Exercise prompt ▸ Omit all pictures. Print the remaining lines exactly, from the start of the data through the line containing "m.use_nodes = True".

Working data ▸
*** Block opens ***
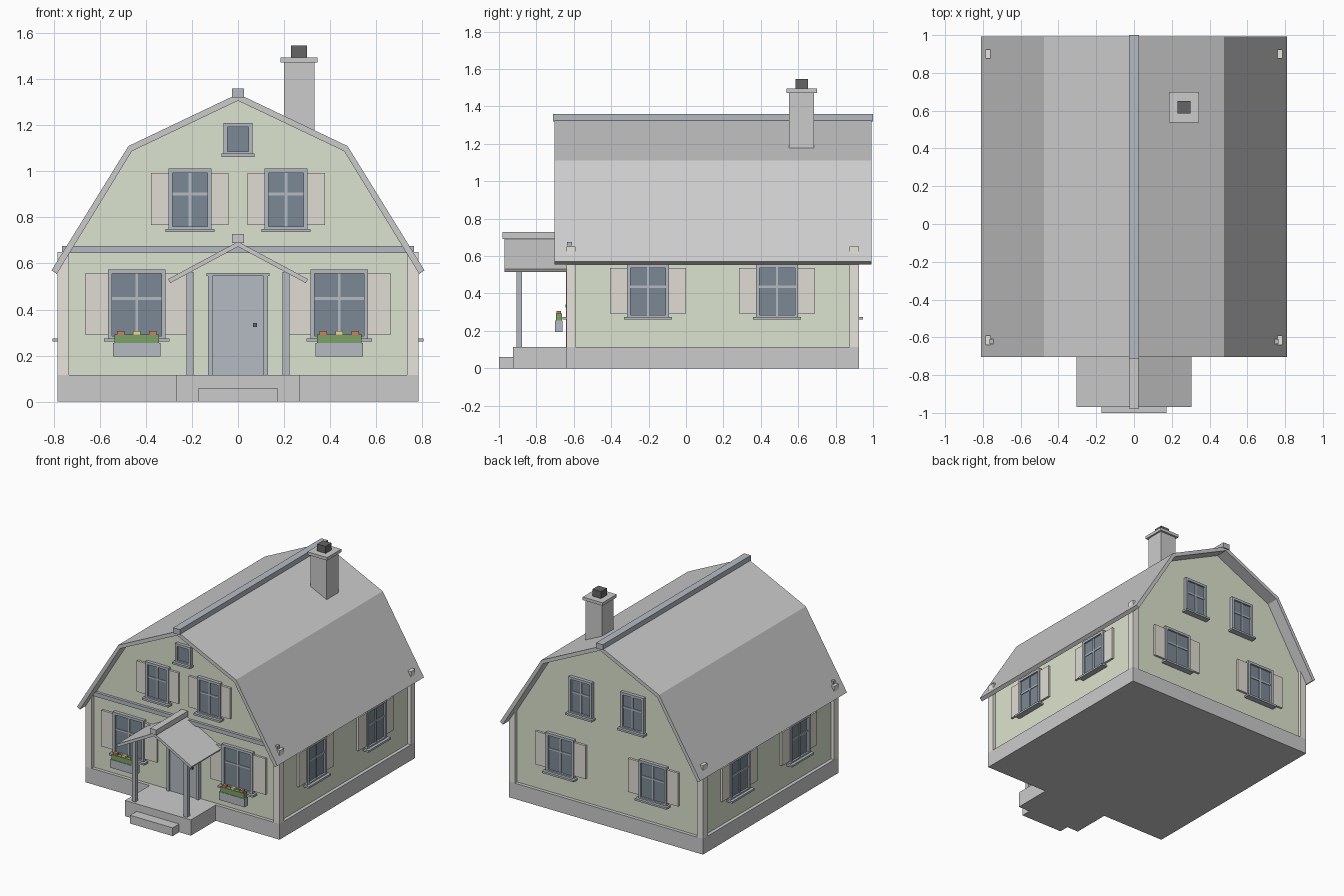
import bpy, bmesh, math
from mathutils import Matrix

if "Cube" in bpy.data.objects:
    bpy.data.objects.remove(bpy.data.objects["Cube"])


def mat(name, r, g, b):
    m = bpy.data.materials.new(name)
    m.diffuse_color = (r, g, b, 1)
    m.use_nodes = True
    m.node_tree.nodes["Principled BSDF"].inputs["Base Color"].default_value = m.diffuse_color
    return m


GREEN = mat("wall_green", 0.72, 0.77, 0.62)
SLATE = mat("slate_trim", 0.46, 0.50, 0.54)
GLASS = mat("dark_glass", 0.20, 0.25, 0.30)
BEIGE = mat("shutter_beige", 0.74, 0.72, 0.65)
CREAM = mat("corner_cream", 0.81, 0.78, 0.73)
BLACK = mat("black", 0.13, 0.13, 0.13)
LEAF = mat("leaf_green", 0.20, 0.36, 0.13)
RED = mat("flower_red", 0.68, 0.20, 0.12)
YELLOW = mat("flower_yellow", 0.90, 0.70, 0.30)


def finish(name, bm, material=None, matrix=None):
    bmesh.ops.recalc_face_normals(bm, faces=bm.faces[:])
    me = bpy.data.meshes.new(name)
    bm.to_mesh(me)
    bm.free()
    ob = bpy.data.objects.new(name, me)
    bpy.context.collection.objects.link(ob)
    if material:
        me.materials.append(material)
    if matrix:
        ob.matrix_world = matrix
    return ob


def box(name, x, y, z, material=None, matrix=None):
    """Box from (min, max) ranges along each axis."""
    bm = bmesh.new()
    bmesh.ops.create_cube(bm, size=1)
    for v in bm.verts:
        for i, (lo, hi) in enumerate((x, y, z)):
            v.co[i] = lo if v.co[i] < 0 else hi
    return finish(name, bm, material, matrix)


def prism(name, pts, y0, y1, material=None):
    """Extrude an x-z outline along y."""
    bm = bmesh.new()
    face = bm.faces.new([bm.verts.new((x, y0, z)) for x, z in pts])
    ext = bmesh.ops.extrude_face_region(bm, geom=[face])
    for v in ext["geom"]:
        if isinstance(v, bmesh.types.BMVert):
            v.co.y = y1
    return finish(name, bm, material)


def mirrored(half):
    """Right half outline, starting on the centre line, closed to a full one."""
    return half + [(-x, z) for x, z in reversed(half) if x > 0]


def shell(outer, inner):
    """Bent sheet outline; both curves run from the ridge to the right eave."""
    left = [(-x, z) for x, z in reversed(outer[1:])]
    left_in = [(-x, z) for x, z in inner[1:]]
    return left + outer + list(reversed(inner)) + left_in


# Wall frames: local -y points out of the wall
FRONT = Matrix.Translation((0, -0.615, 0))
BACK = Matrix.Translation((0, 0.90, 0)) @ Matrix.Rotation(math.pi, 4, 'Z')
RIGHT = Matrix.Translation((0.76, 0, 0)) @ Matrix.Rotation(math.pi / 2, 4, 'Z')
LEFT = Matrix.Translation((-0.76, 0, 0)) @ Matrix.Rotation(-math.pi / 2, 4, 'Z')


def window(name, wall, u, z0, w, h, shutters=True, bars=True):
    a, b, z1, t = u - w / 2, u + w / 2, z0 + h, 0.018
    out = (-0.025, 0.005)
    box(name + "_glass", (a + t, b - t), (-0.012, 0.005), (z0, z1 - t), GLASS, wall)
    for s, x in (("left", (a, a + t)), ("right", (b - t, b))):
        box(f"{name}_jamb_{s}", x, out, (z0, z1), SLATE, wall)
    box(name + "_head", (a + t, b - t), out, (z1 - t, z1), SLATE, wall)
    box(name + "_bottom_rail", (a + t, b - t), out, (z0, z0 + 0.01), SLATE, wall)
    box(name + "_sill", (u - w * 0.57, u + w * 0.57), (-0.045, 0.005),
        (z0 - 0.014, z0), SLATE, wall)
    if bars:
        zc = z0 + h * 0.58
        box(name + "_mullion", (u - 0.006, u + 0.006), (-0.018, 0), (z0, z1 - t), SLATE, wall)
        box(name + "_transom", (a + t, b - t), (-0.017, 0), (zc - 0.006, zc + 0.006), SLATE, wall)
    if shutters:
        for s, x in (("left", (a - 0.4 * w, a)), ("right", (b, b + 0.4 * w))):
            box(f"{name}_shutter_{s}", x, (-0.016, 0.005),
                (z0 + 0.018, z1 - 0.018), BEIGE, wall)


# House body
box("foundation", (-0.785, 0.785), (-0.64, 0.925), (0, 0.115))
prism("house_walls", mirrored([(0, 1.31), (0.463, 1.088), (0.76, 0.60), (0.76, 0.11)]),
      -0.615, 0.90, GREEN)
for sx in (-0.76, 0.76):
    for cy in (-0.615, 0.90):
        box("corner_board", (sx - 0.025, sx + 0.025), (cy - 0.025, cy + 0.025),
            (0.115, 0.65), CREAM)
box("front_band", (-0.765, 0.765), (-0.635, -0.61), (0.645, 0.675), SLATE)

# Gambrel roof and ridge
prism("gambrel_roof", shell([(0, 1.337), (0.476, 1.11), (0.81, 0.57)],
                            [(0, 1.307), (0.461, 1.088), (0.787, 0.555)]), -0.703, 0.992)
box("ridge_cap", (-0.027, 0.027), (-0.711, 1.0), (1.32, 1.36), SLATE)

# Chimney
box("chimney", (0.20, 0.332), (0.55, 0.685), (1.17, 1.475))
box("chimney_cap", (0.185, 0.345), (0.537, 0.70), (1.473, 1.495))
box("chimney_flue", (0.231, 0.30), (0.585, 0.652), (1.495, 1.546), BLACK)

# Windows on all four walls
for s in (-1, 1):
    window("front_lower_window", FRONT, s * 0.44, 0.274, 0.25, 0.30)
    window("front_upper_window", FRONT, s * 0.209, 0.75, 0.187, 0.262)
    window("back_lower_window", BACK, s * 0.375, 0.274, 0.225, 0.28)
    window("back_upper_window", BACK, s * 0.209, 0.75, 0.187, 0.262, shutters=False)
window("attic_window", FRONT, 0, 1.077, 0.126, 0.133, shutters=False, bars=False)
for y in (-0.203, 0.487):
    window("right_window", RIGHT, y, 0.274, 0.225, 0.28)
    window("left_window", LEFT, -y, 0.274, 0.225, 0.28)

# Flower boxes
for c in (-0.44, 0.44):
    box("flower_box", (c - 0.104, c + 0.104), (-0.70, -0.66), (0.195, 0.255), SLATE)
    box("foliage", (c - 0.096, c + 0.096), (-0.696, -0.664), (0.255, 0.292), LEAF)
    for dx, m in ((-0.07, RED), (0, YELLOW), (0.07, RED)):
        box("flower", (c + dx - 0.016, c + dx + 0.016), (-0.692, -0.668), (0.288, 0.307), m)

# Door
box("door", (-0.11, 0.11), (-0.63, -0.61), (0.115, 0.545), SLATE)
for s in (-1, 1):
    box("door_jamb", sorted((s * 0.11, s * 0.13)), (-0.642, -0.61), (0.115, 0.545), SLATE)
box("door_lintel", (-0.136, 0.136), (-0.645, -0.61), (0.545, 0.558), SLATE)
box("door_knob", (0.066, 0.082), (-0.645, -0.63), (0.325, 0.341), BLACK)

# Porch
box("porch_deck", (-0.267, 0.267), (-0.925, -0.64), (0, 0.115))
box("porch_step", (-0.172, 0.172), (-1.0, -0.925), (0, 0.06))
for c in (-0.209, 0.209):
    box("porch_post", (c - 0.015, c + 0.015), (-0.906, -0.876), (0.115, 0.562), SLATE)
prism("porch_roof", shell([(0, 0.695), (0.304, 0.532)], [(0, 0.673), (0.294, 0.515)]),
      -0.97, -0.61)
box("porch_ridge_cap", (-0.025, 0.025), (-0.98, -0.61), (0.69, 0.728))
*** Block closes ***
Answer for this exercise ▸
import bpy, bmesh, math
from mathutils import Matrix

if "Cube" in bpy.data.objects:
    bpy.data.objects.remove(bpy.data.objects["Cube"])


def mat(name, r, g, b):
    m = bpy.data.materials.new(name)
    m.diffuse_color = (r, g, b, 1)
    m.use_nodes = True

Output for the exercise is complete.